Elizabeth Faidley’s six-year-old daughter Ellie dreamed of having her very own baby mermaid, so the New Jersey mom thought she knew exactly what to get her for Christmas. Her hopes were dashed, however, when an exceptionally creepy baby mermaid doll arrived at her door — and that was before she found the drugs.
Faidley has taken to social media to share her story, which happened back in 2015. As Christmas time approached that year, her daughter came to her with the very specific wish.
“Not just a mermaid, and not just a baby,” she explained in a Facebook post. “A mermaid baby.”
Ellie even had a name picked out for her fishy bundle of joy, Faidley told TODAY Parents.
“She dreamed of the name Pearl. She would get a real mermaid baby and it would be named Pearl,” Faidley said. “And as her mom, I would do anything for her to have what her dream was.”
Faidley took to Etsy to find the doll of her daughter’s dreams, eventually giving $500 to a shop based in Alabama. When it arrived, however, people close to Faidley reacted with terror.
“I show her to several teenaged students who react to her face in sheer horror,” Faidley recounted. “I ignore this reaction, knowing Ellie will love Pearl.”
Unfortunately, Ellie’s feelings about the mer-baby fell well short of love, as this video from Christmas morning makes painfully clear.
“When I cut the camera off, I sat her down and she stared at the doll and said, ‘I wanted a pretty one,” Faidley said.
The mother tried to take the opportunity to teach her daughter about recognizing inner beauty — but Ellie wasn’t having it.
“I’m never touching that doll,” the six-year-old said. “There’s things messed up on that doll, Mom.”
After failing to appease Ellie by dying the doll’s hair different colors, Faidley found a nearby doll hospital, whom she hoped could do something to make Pearl a little less terrifying.
“I tell Ellie that Pearl is going off to the hospital to have her face and hair ‘adjusted,’ Faidley remembered. “Ellie wisely informs me that. ‘Pearl has even greater problems than those.’ Then, she proceeds to write on the box, ‘Please, please help this doll. She has so many problems.'”

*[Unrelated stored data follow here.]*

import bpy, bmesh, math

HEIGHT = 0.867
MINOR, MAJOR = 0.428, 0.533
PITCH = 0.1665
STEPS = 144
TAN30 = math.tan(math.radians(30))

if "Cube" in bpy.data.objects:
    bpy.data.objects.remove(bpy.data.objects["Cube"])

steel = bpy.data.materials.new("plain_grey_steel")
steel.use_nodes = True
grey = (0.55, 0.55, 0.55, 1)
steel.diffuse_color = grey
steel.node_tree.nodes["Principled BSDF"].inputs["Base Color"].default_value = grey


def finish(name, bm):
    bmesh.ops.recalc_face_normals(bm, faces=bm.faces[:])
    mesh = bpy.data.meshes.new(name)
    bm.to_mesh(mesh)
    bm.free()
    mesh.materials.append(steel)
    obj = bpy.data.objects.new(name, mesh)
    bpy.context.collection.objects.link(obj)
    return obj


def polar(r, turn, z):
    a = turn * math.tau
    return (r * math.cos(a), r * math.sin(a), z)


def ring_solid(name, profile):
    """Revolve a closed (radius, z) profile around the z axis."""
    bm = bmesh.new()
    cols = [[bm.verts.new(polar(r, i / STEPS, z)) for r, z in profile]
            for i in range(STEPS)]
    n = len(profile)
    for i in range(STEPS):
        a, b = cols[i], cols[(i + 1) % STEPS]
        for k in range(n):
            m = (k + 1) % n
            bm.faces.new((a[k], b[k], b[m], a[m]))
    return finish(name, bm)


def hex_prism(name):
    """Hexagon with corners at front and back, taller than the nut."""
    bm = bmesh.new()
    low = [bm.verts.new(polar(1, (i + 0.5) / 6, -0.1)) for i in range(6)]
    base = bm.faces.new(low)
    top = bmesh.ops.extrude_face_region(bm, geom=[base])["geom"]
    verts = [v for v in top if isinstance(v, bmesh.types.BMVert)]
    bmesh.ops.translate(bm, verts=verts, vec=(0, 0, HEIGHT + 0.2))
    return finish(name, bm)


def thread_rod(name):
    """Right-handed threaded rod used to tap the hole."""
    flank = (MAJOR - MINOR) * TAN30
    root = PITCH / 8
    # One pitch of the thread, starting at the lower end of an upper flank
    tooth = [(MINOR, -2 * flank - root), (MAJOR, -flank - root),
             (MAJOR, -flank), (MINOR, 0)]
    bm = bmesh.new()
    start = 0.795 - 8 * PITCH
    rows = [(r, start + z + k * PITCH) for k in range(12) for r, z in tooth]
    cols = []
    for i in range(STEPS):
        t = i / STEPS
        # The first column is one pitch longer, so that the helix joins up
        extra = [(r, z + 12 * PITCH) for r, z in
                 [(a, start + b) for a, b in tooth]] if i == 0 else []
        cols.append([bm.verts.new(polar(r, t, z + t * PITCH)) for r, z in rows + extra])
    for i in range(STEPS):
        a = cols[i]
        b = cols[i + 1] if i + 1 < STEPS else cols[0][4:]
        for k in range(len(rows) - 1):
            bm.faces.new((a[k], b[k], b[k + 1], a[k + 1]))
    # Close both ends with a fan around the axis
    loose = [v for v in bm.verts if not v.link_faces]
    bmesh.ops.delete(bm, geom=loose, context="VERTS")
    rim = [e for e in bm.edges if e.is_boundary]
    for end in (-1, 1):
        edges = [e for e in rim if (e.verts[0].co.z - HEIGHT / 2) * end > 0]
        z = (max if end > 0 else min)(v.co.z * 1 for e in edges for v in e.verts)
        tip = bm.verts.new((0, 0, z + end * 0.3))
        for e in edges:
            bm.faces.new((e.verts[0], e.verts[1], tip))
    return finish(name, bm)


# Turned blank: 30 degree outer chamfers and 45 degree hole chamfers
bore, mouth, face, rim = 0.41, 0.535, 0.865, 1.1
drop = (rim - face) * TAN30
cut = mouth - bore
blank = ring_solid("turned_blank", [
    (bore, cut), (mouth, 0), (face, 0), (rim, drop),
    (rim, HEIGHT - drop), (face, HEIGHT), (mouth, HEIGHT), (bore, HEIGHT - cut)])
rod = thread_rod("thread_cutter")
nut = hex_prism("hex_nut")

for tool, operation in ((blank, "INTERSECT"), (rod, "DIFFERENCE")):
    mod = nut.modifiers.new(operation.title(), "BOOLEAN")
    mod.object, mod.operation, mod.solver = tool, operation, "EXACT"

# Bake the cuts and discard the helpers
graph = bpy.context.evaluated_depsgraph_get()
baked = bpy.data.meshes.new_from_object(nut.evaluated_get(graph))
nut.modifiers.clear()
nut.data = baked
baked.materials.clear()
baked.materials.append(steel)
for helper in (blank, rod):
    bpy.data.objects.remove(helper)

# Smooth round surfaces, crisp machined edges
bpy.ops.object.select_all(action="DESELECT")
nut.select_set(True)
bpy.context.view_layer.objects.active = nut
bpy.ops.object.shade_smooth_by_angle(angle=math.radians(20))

Neither Ellie nor her mom knew just how right she was until Faidley received a call from the Secaucus Police Department. Apparently, the owners of the doll hospital had called them with a startling discovery.
“When they removed Pearl’s head to repaint her offensive skin, they found two ounces of COCAINE. STUFFED IN HER HEAD,” Faidley said.
Police later informed the mother that the Alabama-based Etsy shop she had purchased from was, in fact, a front for a drug-smuggling operation.
“We got the wrong head,” she said. “This was my first time in any drug espionage situation — I’m a violin teacher — but I guess they were selling these terrible, ugly mermaids to idiots like me who spend $500 on Etsy because they’re like, ‘No one’s going to but these, but it looks legitimate.’ They had a fake store but then I popped in like, ‘Here’s your money! Send me a mer-doll!’ So then they accidentally sent me a head filled with cocaine.”
While Faidley was able to persuade the police that she had made an innocent mistake, obtaining a refund from the doll hospital was another story.
“They refused to speak to me after Pearl was taken away because they thought the drugs were mine, so I literally had to call and be like, ‘THE DRUGS AREN’T MINE!’ until they would talk to me,” she said.
Years later, Ellie, now 10, still remembers the bizarre mix-up.
“She still thinks I should not have bought Pearl and she doesn’t know what was wrong with me,” Faidley said. “She will attest to Pearl’s hideousness and the fact that she knew there was something lingering inside that was not right. We just didn’t know it was cocaine.”